Victoir K., Dujardin J., de Doncker S., Barker D., Arevalo J., Hamers R., Le Ray D. Plasticity of gp63 gene organization in Leishmania (Viannia) braziliensis and Leishmania (Viannia) peruviana. Parasitology. 1995;111:265–273. [PubMed]
Virreira M., Serrano G., Maldonado L., Svoboda M. Trypanosoma cruzi: typing of genotype (sub)lineages in megacolon samples from Bolivian patients. Acta Trop. 2006;100:252–255. [PubMed]
Wells J.M., Prospero T., Jenni L., Le Page R. DNA contents and molecular karyotypes of hybrid Trypanosoma brucei. Mol. Biochem. Parasitol. 1987;24:103–116. [PubMed]
Westenberger S.J., Barnabé C., Campbell D.A., Sturm N.R. Two hybridization events define the population structure of Trypanosoma cruzi. Genetics. 2005;171:527–543. [PMC free article] [PubMed]
WHO, 2002. Control of Chagas disease. WHO, Geneva.
Widmer G., Dvorak J., Miles M. Temperature modulation of growth rates and glucosephosphate isomerase isozyme activity in Trypanosoma cruzi. Mol. Biochem. Parasitol. 1987;23:55–62. [PubMed]
Yeo M., Acosta N., Llewellyn M., Sanchez H., Adamson S., Miles G.A.J., Lopez E., Gonzalez N., Patterson J.S., Gaunt M.W. Origins of Chagas disease: Didelphis species are natural hosts of Trypanosoma cruzi I and armadillos hosts of Trypanosoma cruzi II, including hybrids. Int. J. Parasitol. 2005;35:225–233. [PubMed]
Yeo M., Lewis M.D., Carrasco H.J., Acosta N., Llewellyn M., da Silva Valente S.A., de Costa Valente V., de Arias A.R., Miles M.A. Resolution of multiclonal infections of Trypanosoma cruzi from naturally infected triatomine bugs and from experimentally infected mice by direct plating on a sensitive solid medium. Int. J. Parasitol. 2007;37:111–120. [PubMed]
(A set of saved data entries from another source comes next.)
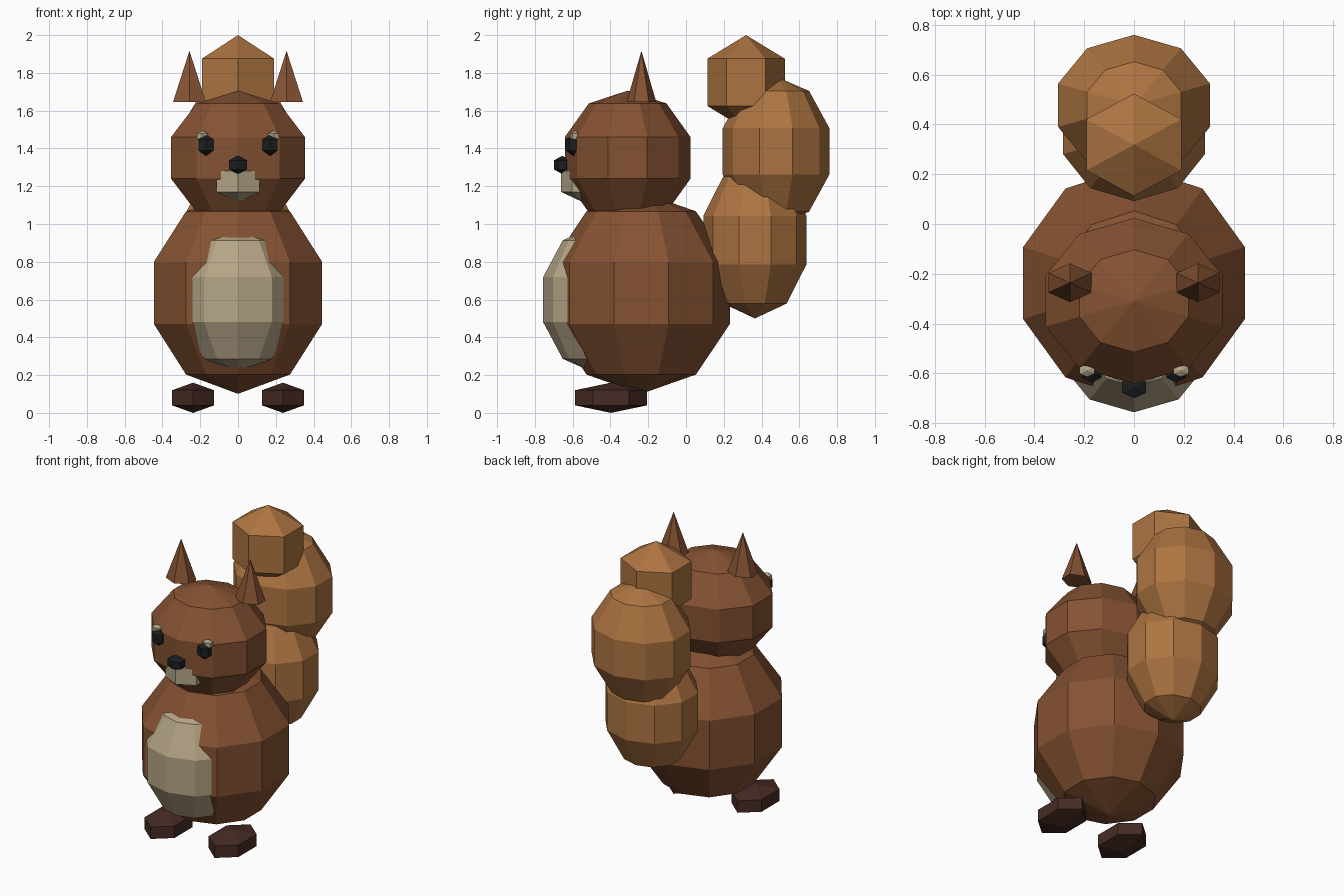
import bpy, bmesh
from mathutils import Matrix

if "Cube" in bpy.data.objects:
    bpy.data.objects.remove(bpy.data.objects["Cube"])


def material(name, rgb):
    m = bpy.data.materials.new(name)
    m.diffuse_color = (*rgb, 1)
    m.use_nodes = True
    m.node_tree.nodes["Principled BSDF"].inputs["Base Color"].default_value = m.diffuse_color
    return m


FUR = material("brown fur", (0.235, 0.084, 0.032))
TAIL = material("light tail fur", (0.42, 0.175, 0.053))
CREAM = material("cream", (0.46, 0.376, 0.24))
PAW = material("dark paw brown", (0.062, 0.024, 0.018))
BLACK = material("black", (0.012, 0.013, 0.015))


def finish(bm, name, mat, loc, scale):
    bmesh.ops.transform(bm, verts=bm.verts,
                        matrix=Matrix.Translation(loc) @ Matrix.Diagonal((*scale, 1)))
    mesh = bpy.data.meshes.new(name)
    bm.to_mesh(mesh)
    bm.free()
    mesh.materials.append(mat)
    ob = bpy.data.objects.new(name, mesh)
    bpy.context.collection.objects.link(ob)


def ball(name, mat, loc, scale, sides=10, rings=5):
    """Faceted ellipsoid with a vertex column facing front."""
    bm = bmesh.new()
    bmesh.ops.create_uvsphere(bm, u_segments=sides, v_segments=rings, radius=1)
    finish(bm, name, mat, loc, scale)


def cone(name, mat, loc, scale, sides=6):
    bm = bmesh.new()
    bmesh.ops.create_cone(bm, cap_ends=True, segments=sides, radius1=1, radius2=0, depth=1)
    finish(bm, name, mat, loc, scale)


# Body, belly patch and head
ball("body", FUR, (0, -0.237, 0.635), (0.492, 0.493, 0.534))
ball("belly", CREAM, (0, -0.485, 0.60), (0.32, 0.285, 0.388))
ball("head", FUR, (0, -0.309, 1.35), (0.392, 0.35, 0.356))

# Face
ball("muzzle", CREAM, (0, -0.545, 1.225), (0.153, 0.134, 0.11), 6, 3)
ball("nose", BLACK, (0, -0.655, 1.313), (0.064, 0.052, 0.048), 6, 3)

# Tail lobes, curling up and forward
ball("tail_lower", TAIL, (0, 0.365, 0.915), (0.315, 0.287, 0.415))
ball("tail_upper", TAIL, (0, 0.477, 1.385), (0.337, 0.297, 0.395))
ball("tail_tip", TAIL, (0, 0.318, 1.75), (0.255, 0.237, 0.25), 6, 3)

# Mirrored parts
for side, s in (("left", 1), ("right", -1)):
    ball(f"eye_{side}", BLACK, (s * 0.17, -0.597, 1.418), (0.053, 0.046, 0.058), 6, 3)
    ball(f"eye_glint_{side}", CREAM, (s * 0.188, -0.588, 1.465), (0.04, 0.03, 0.03), 6, 3)
    cone(f"ear_{side}", FUR, (s * 0.257, -0.236, 1.782), (0.1, 0.078, 0.27))
    ball(f"foot_{side}", PAW, (s * 0.238, -0.397, 0.08), (0.148, 0.22, 0.08), 6, 3)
Save items

Related citations in PubMed

See reviews...See all...

Cited by other articles in PMC

See all...


  • Compound
    PubChem chemical compound records that cite the current articles. These references are taken from those provided on submitted PubChem chemical substance records. Multiple substance records may contribute to the PubChem compound record.
  • MedGen
    Related information in MedGen
  • PubMed
    PubMed citations for these articles
  • Substance
    PubChem chemical substance records that cite the current articles. These references are taken from those provided on submitted PubChem chemical substance records.
  • Taxonomy
    Taxonomy records associated with the current articles through taxonomic information on related molecular database records (Nucleotide, Protein, Gene, SNP, Structure).
  • Taxonomy Tree
    Taxonomy Tree

Recent Activity

Your browsing activity is empty.

Activity recording is turned off.

Turn recording back on

See more...